IN A NUTSHELL: “Home sales need to pick up further if construction is to add much to economic growth.”
WHAT IT MEANS: The housing market has been wandering around for most of 2017 and it isn’t clear if that pattern will change anytime soon. Today, June new home sales were released and the results were good but not great. Yes, there was rise in total demand, but the level is nothing spectacular. Indeed, it is probably still at least twenty percent below what might be considered normal, let alone strong. At least the trend is up, especially when compared to 2016 levels. Looking across the nation, weakness in the South offset strength in the West and Midwest.
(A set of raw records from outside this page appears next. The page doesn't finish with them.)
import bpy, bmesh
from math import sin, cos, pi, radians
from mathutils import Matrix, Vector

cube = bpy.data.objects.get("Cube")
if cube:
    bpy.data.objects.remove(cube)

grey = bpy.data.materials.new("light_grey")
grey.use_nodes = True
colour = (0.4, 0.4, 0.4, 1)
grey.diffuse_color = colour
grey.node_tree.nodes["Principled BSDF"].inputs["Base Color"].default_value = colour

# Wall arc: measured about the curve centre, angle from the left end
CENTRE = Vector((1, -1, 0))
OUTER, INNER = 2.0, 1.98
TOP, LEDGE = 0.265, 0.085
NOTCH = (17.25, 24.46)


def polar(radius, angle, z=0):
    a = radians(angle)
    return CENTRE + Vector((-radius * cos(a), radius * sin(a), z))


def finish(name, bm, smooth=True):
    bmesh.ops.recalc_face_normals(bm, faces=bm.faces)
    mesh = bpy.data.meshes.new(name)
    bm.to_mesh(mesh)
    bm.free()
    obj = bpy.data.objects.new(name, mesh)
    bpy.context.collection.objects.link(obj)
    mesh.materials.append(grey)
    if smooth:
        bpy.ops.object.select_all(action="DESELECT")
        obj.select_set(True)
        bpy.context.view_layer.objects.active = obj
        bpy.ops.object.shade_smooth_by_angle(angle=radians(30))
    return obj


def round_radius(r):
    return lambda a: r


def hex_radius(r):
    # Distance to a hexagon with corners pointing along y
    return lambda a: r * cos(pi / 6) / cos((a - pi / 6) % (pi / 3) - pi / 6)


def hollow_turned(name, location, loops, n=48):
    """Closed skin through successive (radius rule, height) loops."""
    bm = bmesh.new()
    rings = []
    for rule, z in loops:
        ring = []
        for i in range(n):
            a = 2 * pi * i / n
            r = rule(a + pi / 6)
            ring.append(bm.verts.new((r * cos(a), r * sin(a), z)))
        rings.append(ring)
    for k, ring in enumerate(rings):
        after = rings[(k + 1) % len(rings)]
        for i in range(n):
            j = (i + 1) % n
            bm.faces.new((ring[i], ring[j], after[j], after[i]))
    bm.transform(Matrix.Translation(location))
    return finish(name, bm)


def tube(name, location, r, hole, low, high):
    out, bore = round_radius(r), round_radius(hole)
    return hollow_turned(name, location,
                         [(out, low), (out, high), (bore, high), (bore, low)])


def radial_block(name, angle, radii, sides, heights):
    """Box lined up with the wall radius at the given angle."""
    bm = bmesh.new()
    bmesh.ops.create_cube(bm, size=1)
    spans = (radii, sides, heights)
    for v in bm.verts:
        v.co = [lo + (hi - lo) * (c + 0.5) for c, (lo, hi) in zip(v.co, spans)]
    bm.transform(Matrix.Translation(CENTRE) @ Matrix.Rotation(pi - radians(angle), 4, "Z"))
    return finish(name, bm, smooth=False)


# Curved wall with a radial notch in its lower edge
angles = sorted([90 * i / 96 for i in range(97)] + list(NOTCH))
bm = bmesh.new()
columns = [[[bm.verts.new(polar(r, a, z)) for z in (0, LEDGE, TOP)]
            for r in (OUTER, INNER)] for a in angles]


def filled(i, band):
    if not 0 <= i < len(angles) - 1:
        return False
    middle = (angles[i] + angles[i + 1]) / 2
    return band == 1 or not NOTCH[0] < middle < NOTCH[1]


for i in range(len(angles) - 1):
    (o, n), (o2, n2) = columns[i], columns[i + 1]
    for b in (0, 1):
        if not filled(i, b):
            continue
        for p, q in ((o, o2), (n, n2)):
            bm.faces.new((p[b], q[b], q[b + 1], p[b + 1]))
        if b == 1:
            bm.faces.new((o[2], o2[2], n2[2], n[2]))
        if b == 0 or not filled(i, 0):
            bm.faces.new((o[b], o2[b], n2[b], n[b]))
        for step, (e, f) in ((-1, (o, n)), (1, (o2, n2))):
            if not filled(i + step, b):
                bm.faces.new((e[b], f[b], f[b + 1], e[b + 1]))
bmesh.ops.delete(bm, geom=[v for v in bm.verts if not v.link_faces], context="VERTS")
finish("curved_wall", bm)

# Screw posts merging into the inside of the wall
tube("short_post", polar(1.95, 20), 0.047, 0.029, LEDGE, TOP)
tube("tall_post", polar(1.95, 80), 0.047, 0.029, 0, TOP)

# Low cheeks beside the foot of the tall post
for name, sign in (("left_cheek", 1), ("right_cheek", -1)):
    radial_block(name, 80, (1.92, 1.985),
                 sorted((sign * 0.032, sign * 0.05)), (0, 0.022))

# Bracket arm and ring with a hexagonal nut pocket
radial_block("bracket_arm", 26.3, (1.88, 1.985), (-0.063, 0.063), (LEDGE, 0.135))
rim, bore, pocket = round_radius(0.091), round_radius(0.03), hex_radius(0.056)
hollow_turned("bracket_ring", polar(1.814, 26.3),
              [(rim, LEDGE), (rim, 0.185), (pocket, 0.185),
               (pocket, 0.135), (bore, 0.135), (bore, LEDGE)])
Sales were flat in the Northeast. Median prices were actually off from June 2016 as there were a lot more lower-priced houses sold. While that is likely a one-month wonder, the trend in price gains has been down.
On Monday, the National Association of Realtors reported that existing home sales fell in June. It seems that there is one month were demand rises followed by one where sales falls. This saw tooth pattern has led to only a relatively small increase in sales since December 2016. Regionally, demand rose only in the Midwest. There just aren’t a lot of homes for sale and prices are rising, though at a decelerating pace.
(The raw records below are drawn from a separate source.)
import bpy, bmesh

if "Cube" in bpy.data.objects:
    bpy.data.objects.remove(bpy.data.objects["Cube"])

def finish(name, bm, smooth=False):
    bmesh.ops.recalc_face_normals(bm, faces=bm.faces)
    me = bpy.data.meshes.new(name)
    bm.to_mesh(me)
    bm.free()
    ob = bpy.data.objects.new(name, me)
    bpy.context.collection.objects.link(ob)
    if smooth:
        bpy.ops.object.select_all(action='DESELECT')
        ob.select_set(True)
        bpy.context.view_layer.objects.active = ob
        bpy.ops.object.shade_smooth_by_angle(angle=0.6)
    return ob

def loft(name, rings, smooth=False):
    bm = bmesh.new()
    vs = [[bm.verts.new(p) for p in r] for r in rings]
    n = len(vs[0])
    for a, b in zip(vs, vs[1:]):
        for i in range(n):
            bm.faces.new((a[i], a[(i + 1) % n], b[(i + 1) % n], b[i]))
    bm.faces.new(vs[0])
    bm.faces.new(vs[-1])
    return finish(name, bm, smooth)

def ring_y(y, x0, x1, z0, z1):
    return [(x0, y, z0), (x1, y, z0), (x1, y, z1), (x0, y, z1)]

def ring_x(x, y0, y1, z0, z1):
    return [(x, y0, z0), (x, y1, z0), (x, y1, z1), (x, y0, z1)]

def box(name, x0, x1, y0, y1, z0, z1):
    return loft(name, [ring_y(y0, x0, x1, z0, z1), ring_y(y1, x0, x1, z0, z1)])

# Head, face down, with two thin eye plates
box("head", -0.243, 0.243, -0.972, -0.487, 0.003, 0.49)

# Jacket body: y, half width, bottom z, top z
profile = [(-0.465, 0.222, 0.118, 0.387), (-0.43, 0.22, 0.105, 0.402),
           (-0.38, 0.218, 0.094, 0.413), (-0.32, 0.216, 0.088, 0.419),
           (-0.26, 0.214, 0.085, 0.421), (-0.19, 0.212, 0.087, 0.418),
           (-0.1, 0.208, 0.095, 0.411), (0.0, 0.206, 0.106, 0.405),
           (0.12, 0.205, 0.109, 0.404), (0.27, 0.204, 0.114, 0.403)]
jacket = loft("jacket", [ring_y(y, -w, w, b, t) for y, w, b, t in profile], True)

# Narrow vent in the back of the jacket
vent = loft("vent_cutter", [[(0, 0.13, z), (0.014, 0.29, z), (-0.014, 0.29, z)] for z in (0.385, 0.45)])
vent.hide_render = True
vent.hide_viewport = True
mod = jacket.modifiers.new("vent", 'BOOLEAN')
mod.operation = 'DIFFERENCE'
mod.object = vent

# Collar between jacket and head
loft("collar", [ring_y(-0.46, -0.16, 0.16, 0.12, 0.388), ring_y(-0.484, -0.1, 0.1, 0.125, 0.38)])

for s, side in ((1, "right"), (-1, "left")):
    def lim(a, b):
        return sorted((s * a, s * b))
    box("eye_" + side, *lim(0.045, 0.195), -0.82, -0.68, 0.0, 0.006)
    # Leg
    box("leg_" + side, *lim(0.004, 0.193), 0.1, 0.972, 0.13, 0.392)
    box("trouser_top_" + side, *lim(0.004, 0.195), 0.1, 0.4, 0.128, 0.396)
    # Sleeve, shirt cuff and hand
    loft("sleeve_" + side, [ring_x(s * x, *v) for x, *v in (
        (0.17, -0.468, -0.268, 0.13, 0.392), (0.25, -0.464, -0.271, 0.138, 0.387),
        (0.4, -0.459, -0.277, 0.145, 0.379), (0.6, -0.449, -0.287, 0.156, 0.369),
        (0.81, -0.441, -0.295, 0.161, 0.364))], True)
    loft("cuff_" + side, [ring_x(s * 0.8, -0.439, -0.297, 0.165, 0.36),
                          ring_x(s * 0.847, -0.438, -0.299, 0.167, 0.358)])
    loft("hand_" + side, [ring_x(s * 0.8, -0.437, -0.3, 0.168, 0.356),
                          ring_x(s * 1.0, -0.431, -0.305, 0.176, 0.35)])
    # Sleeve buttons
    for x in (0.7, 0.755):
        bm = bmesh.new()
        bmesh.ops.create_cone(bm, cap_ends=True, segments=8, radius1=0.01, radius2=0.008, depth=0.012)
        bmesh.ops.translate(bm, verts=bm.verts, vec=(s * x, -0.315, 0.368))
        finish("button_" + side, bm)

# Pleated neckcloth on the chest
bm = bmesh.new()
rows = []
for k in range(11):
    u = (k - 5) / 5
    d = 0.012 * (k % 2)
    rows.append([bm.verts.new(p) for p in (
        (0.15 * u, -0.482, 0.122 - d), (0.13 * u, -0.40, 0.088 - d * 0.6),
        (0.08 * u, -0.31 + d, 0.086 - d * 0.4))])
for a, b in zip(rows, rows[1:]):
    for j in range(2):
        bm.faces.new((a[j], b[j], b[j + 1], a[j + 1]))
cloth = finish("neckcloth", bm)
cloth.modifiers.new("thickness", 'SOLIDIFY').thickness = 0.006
MARKETS AND FED POLICY IMPLICATIONS: We need the housing market to be strong if the economy is to accelerate. The sector has been adding to growth, but not by much. That is happening despite low mortgage rates. We also saw that the National Association of Home Builders confidence index slipped in July, pointing to only modest gains in construction. Housing starts should increase, as permit requests are outstripping starts, but if demand doesn’t pick up, that rise in construction is not likely to be significant. When you add the housing data to the consumer information, they point to only a minimal increase in growth. The Fed will be ending their meeting soon and we will know what the members think about the economy. It is clear that the FOMC members feel further increases in interest rates are needed and the Fed must start shrinking its balance sheet. To do that, though, inflation has to stay close to the target. It hasn’t done that lately. A better housing market would help and that is happening only slowly. That said, investors are focusing on earnings and that will be the case since they cannot use expectations of major tax cuts and spending increases to power the economy. It just seems that when one reason to take the markets up dissipates, a new one is created. Around and ‘round the markets go, where they stop no one knows.